WHAT YOU NEED TO DO. From the material that follows, please give the number of lines containing the string "center", and that number alone.
....................
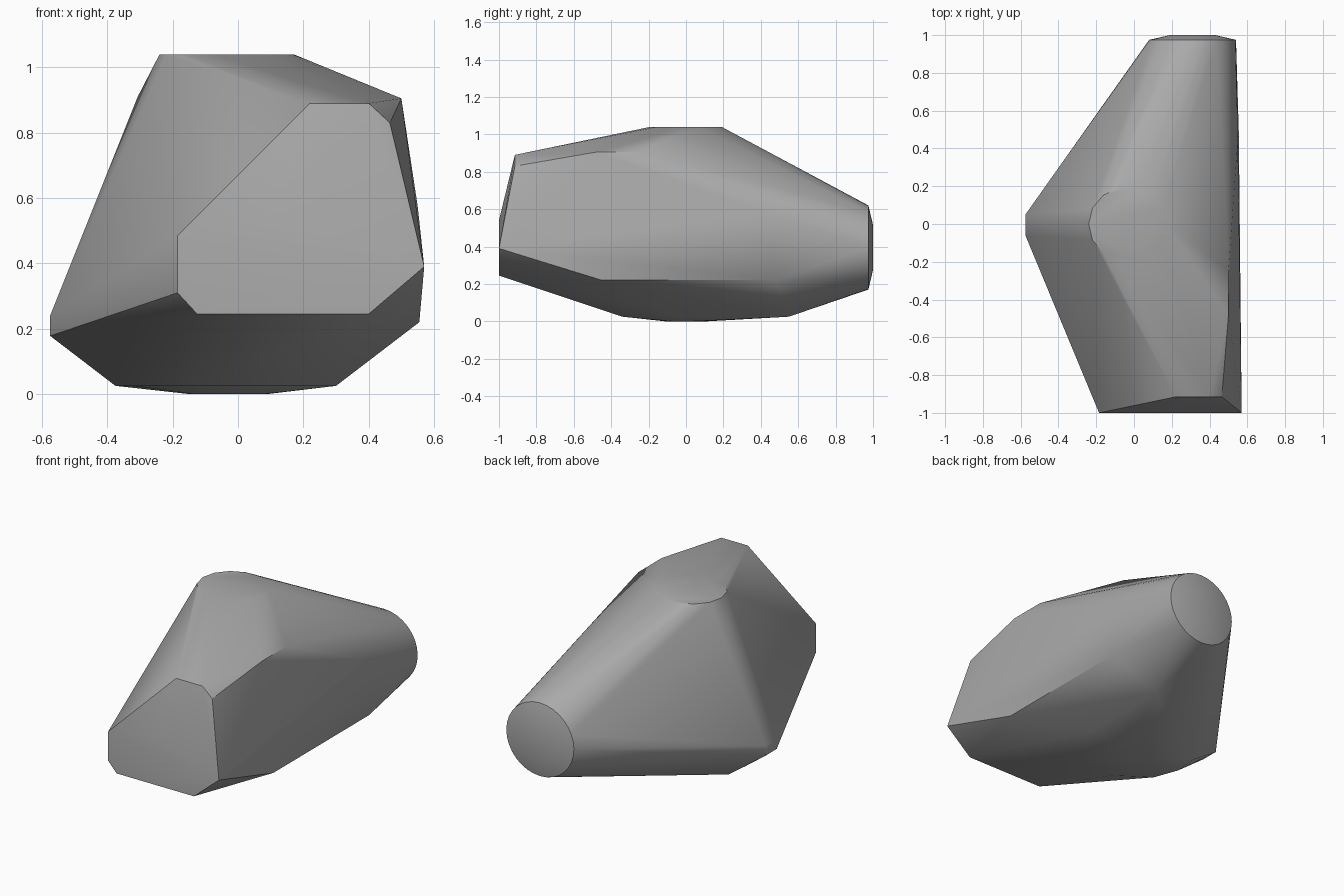
import bpy
import bmesh
from math import cos, sin, tau, radians
from mathutils import Vector

# Remove the default object
default_object = bpy.data.objects.get("Cube")
if default_object:
    bpy.data.objects.remove(default_object, do_unlink=True)


def ring(center, radius_u, radius_v, axis_u, axis_v, count):
    """Points of an ellipse spanned by two axes around a center."""
    c, u, v = Vector(center), Vector(axis_u), Vector(axis_v)
    return [c + u * radius_u * cos(tau * i / count) + v * radius_v * sin(tau * i / count)
            for i in range(count)]


X, Y, Z = Vector.Fill(3), Vector.Fill(3), Vector.Fill(3)
X.xyz, Y.xyz, Z.xyz = (1, 0, 0), (0, 1, 0), (0, 0, 1)

# Round back end with a slight dome
points = ring((.31, .975, .395), .23, .225, X, Z, 32)
points += ring((.31, 1, .395), .12, .12, X, Z, 24)

# Flat top pad and the flat patch underneath
points += ring((-.035, 0, 1.04), .205, .195, X, Y, 14)
points += ring((-.03, 0, 0), .12, .11, X, Y, 12)

# Flat front facet with its sloping upper part
front_low = [(-.185, .31), (-.185, .485), (-.125, .245), (.4, .245), (.57, .39), (.1, .54)]
points += [Vector((x, -1, z)) for x, z in front_low]
front_high = [(.22, .89), (.4, .89), (.465, .83)]
points += [Vector((x, -.915, z)) for x, z in front_high]

# Ridges of the long straight side
points += [Vector((.5, y, .905)) for y in (-.48, -.25)]
points += [Vector((.555, y, .22)) for y in (-.45, .48)]
points.append(Vector((.55, .45, .575)))

# Lower rim between the side walls and the underside
lower_rim = [(.3, -.02), (.3, .55), (.12, -.34), (-.12, -.34),
             (-.32, -.2), (-.375, -.05), (-.36, .1)]
points += [Vector((x, y, .025)) for x, y in lower_rim]

# Blunt tip on the far side, with the ridge above it
points += [Vector((-.575, y, z)) for y in (-.06, .05) for z in (.178, .24)]
points.append(Vector((-.307, .03, .91)))

# Wrap every outline into one faceted stone
bm = bmesh.new()
for p in points:
    bm.verts.new(p)
hull = bmesh.ops.convex_hull(bm, input=bm.verts[:], use_existing_faces=False)
unused = [e for e in bm.verts if not e.link_faces]
bmesh.ops.delete(bm, geom=unused, context="VERTS")
bmesh.ops.dissolve_limit(bm, angle_limit=radians(.5), verts=bm.verts[:], edges=bm.edges[:])
bmesh.ops.recalc_face_normals(bm, faces=bm.faces[:])
mesh = bpy.data.meshes.new("stone")
bm.to_mesh(mesh)
bm.free()
stone = bpy.data.objects.new("stone", mesh)
bpy.context.collection.objects.link(stone)

# Plain grey stone colour
grey = bpy.data.materials.new("stone grey")
grey.use_nodes = True
colour = (.4, .4, .4, 1)
grey.diffuse_color = colour
grey.node_tree.nodes["Principled BSDF"].inputs["Base Color"].default_value = colour
mesh.materials.append(grey)

# Soft shading with crisp main edges
bpy.ops.object.select_all(action="DESELECT")
stone.select_set(True)
bpy.context.view_layer.objects.active = stone
bpy.ops.object.shade_smooth_by_angle(angle=radians(30))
....................
SOLUTION. 3